CHULA VISTA (CNS) – Police released the name Wednesday of a man suspected of fatally choking and bludgeoning his estranged girlfriend and her two young children in their Chula Vista home two days before leaping to his death off an East County freeway bridge.
Alfredo Almonte, 37, was found dead in a brushy ravine about 150 feet below an elevated section of State Route 125 in Spring Valley shortly before 5:30 a.m. last Wednesday, Lt. Lon Turner said. Almonte's death was ruled a suicide.
The self-employed handyman had parked a 2001 Hyundai Elantra belonging to his former girlfriend, 41-year old Mary Alvarez of Chula Vista, on the roadway, partly blocking a traffic lane.
The California Highway Patrol used registration records to trace the abandoned car to Alvarez, a special education instructional aide at San Ysidro High School.
Unable to summon anyone at the woman's Currant Way townhouse, CHP officers got a property manager to let them in so they could conduct a welfare check. They found the bodies Alvarez, her 12-year-old daughter, Angelica, and her 11-year-old son, Hamid, in three rooms of the tri-level residence.
All three had been strangled by some type of cord or rope, and the female victims also suffered severe blunt-force head injuries, according to the county Medical Examiner's Office.
Detectives concluded that the ex-boyfriend had murdered the family out of rage over the breakup of the couple's romantic relationship, police spokesman Bernard Gonzales said.
Almonte — a divorced Dominican Republic citizen who supported himself by doing odd jobs and construction pick-up work — had been living with the family for an undetermined amount of time, and all four had moved into the three-floor townhouse in a newly developed section of the Eastlake district of Chula Vista a few weeks before the murder-suicide occurred.

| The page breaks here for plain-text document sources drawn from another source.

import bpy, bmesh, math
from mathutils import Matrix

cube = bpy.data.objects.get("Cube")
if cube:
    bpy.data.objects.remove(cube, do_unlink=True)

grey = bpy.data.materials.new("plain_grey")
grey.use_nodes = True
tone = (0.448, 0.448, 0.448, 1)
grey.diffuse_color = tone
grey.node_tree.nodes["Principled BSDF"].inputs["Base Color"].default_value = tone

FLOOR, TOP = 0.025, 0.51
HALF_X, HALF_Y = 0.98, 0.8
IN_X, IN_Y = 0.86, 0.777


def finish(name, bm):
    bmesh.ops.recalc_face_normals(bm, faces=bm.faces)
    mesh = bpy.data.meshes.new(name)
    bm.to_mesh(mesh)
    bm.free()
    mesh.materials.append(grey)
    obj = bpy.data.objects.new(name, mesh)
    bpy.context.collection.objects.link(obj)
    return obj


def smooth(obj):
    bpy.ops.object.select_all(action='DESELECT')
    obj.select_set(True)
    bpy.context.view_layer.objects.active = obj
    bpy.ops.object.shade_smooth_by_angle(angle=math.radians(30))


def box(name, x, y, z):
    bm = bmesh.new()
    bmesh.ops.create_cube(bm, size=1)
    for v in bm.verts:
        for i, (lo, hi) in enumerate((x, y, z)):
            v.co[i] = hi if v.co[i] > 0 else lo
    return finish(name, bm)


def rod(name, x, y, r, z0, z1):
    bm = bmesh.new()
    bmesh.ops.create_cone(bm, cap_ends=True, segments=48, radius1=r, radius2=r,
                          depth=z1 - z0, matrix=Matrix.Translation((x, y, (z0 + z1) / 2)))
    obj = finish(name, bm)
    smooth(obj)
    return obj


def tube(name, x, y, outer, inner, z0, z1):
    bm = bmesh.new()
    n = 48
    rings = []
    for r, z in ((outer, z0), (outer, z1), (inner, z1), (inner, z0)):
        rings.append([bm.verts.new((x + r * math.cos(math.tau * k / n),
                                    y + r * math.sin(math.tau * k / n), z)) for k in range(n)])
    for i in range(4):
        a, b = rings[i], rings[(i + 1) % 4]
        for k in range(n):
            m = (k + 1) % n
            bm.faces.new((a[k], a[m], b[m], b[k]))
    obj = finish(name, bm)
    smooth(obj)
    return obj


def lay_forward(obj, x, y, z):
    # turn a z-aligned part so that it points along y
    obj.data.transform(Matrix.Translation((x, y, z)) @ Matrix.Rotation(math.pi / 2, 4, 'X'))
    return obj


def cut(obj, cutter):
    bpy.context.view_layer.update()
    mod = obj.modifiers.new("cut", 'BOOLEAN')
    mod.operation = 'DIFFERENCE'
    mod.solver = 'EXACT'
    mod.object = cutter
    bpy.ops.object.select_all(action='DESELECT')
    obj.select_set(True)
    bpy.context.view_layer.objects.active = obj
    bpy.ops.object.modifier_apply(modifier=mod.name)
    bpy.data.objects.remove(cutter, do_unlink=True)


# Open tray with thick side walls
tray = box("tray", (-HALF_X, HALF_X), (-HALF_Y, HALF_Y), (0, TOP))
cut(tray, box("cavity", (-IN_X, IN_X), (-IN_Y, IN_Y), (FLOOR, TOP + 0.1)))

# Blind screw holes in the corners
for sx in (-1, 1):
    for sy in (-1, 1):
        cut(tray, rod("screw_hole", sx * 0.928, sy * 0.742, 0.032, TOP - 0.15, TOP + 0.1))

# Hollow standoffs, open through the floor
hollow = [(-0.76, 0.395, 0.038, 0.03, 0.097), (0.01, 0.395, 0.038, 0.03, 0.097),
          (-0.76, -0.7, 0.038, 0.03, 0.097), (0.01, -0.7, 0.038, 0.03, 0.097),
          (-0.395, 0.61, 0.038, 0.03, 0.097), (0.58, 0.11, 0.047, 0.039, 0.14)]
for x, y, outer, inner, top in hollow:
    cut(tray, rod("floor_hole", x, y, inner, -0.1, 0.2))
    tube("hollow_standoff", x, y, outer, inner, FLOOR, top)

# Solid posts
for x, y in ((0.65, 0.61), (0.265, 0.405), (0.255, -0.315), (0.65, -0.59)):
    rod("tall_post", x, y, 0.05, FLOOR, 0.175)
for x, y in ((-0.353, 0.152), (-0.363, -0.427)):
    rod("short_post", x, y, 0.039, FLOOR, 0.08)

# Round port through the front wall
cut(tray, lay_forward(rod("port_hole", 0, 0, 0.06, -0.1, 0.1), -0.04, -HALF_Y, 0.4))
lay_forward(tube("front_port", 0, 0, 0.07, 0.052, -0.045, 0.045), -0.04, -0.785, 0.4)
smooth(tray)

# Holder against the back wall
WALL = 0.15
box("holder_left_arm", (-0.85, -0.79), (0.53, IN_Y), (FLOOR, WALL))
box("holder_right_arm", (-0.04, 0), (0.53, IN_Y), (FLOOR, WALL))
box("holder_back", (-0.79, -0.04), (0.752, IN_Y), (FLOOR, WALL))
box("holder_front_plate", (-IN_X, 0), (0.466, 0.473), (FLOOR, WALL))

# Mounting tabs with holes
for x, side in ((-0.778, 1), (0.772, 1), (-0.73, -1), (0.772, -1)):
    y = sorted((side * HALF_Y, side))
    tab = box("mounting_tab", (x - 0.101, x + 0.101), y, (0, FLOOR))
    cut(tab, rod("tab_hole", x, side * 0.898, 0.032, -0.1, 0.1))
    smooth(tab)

Alvarez, also divorced, either had already broken up with Almonte, who was not the youngsters' father, or was actively trying to at the time of her death, police said.
Police believe the jilted man killed the family early on the morning of May 30. Roughly 48 hours later, he hurled himself off the towering freeway bridge near Sweetwater Reservoir. Toll-road records indicated that he had entered the state route several miles to the south of that spot shortly after midnight, Turner said.
Postmortem tests showed that Almonte had traces of cocaine and morphine in his system.
Investigators have not found or identified the weapons Almonte used to strangle and bludgeon the victims, and details on the motivation for the slayings also remain elusive, Turner said.
“He didn't leave any notes behind to explain what happened or … why he was doing what he was doing,” the lieutenant said.
The couple had experienced no prior “significant” instances of domestic violence, according to Turner. Household disturbances had occurred, but they resulted in no arrests, he said.